by Kent Page McGroarty

Hemera Technologies/AbleStock.com/Getty Images

Dreadlocks on white men has always been a subject of debate, as their hair does not naturally take dreads as well as that of black people. Careful creation and maintenance of dreadlocks is the key to a white man's hair looking separated and defined as opposed to merely matted and dirty.

Items you will need

  • Comb
  • Rubber bands
  • Beeswax hair product
  • Hair rags
Step 1

Divide the hair into four to six sections. Secure all sections of hair—except for one—with some strips of rag or coated hair ties. Ensure all sections are even. Take the loose section of hair and tie it at the top with a rubber band.

Step 2

Spin and back comb the loose section of hair until it has that rat's-nest look. Use beeswax (designed for dreads maintenance) to lightly grease the dreaded hair. Try rolling it between your palms for optimal results.

Step 3

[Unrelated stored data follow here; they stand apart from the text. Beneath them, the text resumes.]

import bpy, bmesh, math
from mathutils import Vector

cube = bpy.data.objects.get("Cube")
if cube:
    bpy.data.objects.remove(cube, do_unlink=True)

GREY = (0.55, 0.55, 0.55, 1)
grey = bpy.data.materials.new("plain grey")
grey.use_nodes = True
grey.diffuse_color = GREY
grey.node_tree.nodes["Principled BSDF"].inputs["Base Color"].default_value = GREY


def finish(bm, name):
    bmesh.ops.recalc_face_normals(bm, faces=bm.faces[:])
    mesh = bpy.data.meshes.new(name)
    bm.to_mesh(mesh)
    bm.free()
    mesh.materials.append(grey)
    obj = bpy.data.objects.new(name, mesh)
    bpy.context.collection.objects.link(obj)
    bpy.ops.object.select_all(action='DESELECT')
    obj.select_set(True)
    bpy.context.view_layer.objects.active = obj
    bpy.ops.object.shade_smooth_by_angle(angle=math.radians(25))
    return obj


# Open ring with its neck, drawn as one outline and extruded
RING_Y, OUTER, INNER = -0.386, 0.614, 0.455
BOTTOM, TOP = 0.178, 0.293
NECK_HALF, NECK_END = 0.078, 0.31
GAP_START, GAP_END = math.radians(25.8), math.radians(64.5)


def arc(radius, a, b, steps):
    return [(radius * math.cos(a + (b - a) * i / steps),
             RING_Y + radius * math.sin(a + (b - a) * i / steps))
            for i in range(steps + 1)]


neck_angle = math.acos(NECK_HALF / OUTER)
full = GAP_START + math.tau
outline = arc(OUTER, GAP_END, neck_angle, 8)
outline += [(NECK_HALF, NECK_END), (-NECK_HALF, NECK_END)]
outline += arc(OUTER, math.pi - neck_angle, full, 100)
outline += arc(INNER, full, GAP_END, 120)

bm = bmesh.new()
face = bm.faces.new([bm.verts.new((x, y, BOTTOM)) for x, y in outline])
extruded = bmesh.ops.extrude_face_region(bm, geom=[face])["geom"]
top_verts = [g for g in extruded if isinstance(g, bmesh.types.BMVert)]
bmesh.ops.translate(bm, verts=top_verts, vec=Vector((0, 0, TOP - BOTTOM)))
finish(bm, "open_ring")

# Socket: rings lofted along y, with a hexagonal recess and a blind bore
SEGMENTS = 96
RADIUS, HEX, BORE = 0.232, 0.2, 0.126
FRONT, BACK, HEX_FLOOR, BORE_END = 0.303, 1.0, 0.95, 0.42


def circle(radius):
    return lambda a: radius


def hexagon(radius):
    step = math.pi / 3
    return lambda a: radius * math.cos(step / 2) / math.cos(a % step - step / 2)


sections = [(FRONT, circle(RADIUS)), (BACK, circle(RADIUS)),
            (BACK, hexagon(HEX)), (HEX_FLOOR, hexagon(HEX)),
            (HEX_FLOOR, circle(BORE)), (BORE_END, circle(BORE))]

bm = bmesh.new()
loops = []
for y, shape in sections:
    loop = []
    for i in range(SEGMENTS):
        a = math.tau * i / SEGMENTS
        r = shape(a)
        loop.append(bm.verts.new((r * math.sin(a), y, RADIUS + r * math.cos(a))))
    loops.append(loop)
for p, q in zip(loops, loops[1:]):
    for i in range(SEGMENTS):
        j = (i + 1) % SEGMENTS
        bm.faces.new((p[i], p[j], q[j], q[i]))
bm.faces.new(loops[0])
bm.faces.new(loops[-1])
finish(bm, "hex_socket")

Repeat the steps with other sections of hair, making sure hair is parted in equal sections. Replace rubber bands every two weeks to avoid wax buildup, and wax dreads weekly. Hair takes one to three months to fully dread, after which it should be wrapped in wool or thread to maintain the look. Rubber bands are no longer necessary at this point.

Tips

  • Wash dreads twice a week to avoid accumulated dead hair and scalp cells. Sea water helps to tighten dreads and will bleach the ends of hair. Wear a rag or bandanna over dreads when sleeping to keep dreads from mashing into one another. You can separate hair into more than four or six sections, as long as the sections are even. Comb coils are a common method of dread creation for shorter hair, according to the I Love India website section on dread locking hair. Palm rolls are standard for longer hair; see the Resources section for more information.

Warnings

  • Always keep dreads separated to avoid a large mat of hair.

Photo Credits

  • Hemera Technologies/AbleStock.com/Getty Images

About the Author

Kent Page McGroarty has worked as a writer since 2006, contributing numerous articles to various websites. She is a frequent contributor to the health and fitness sections of the online magazine EDGE Publications and holds a Bachelor of Arts in English from Saint Joseph's University.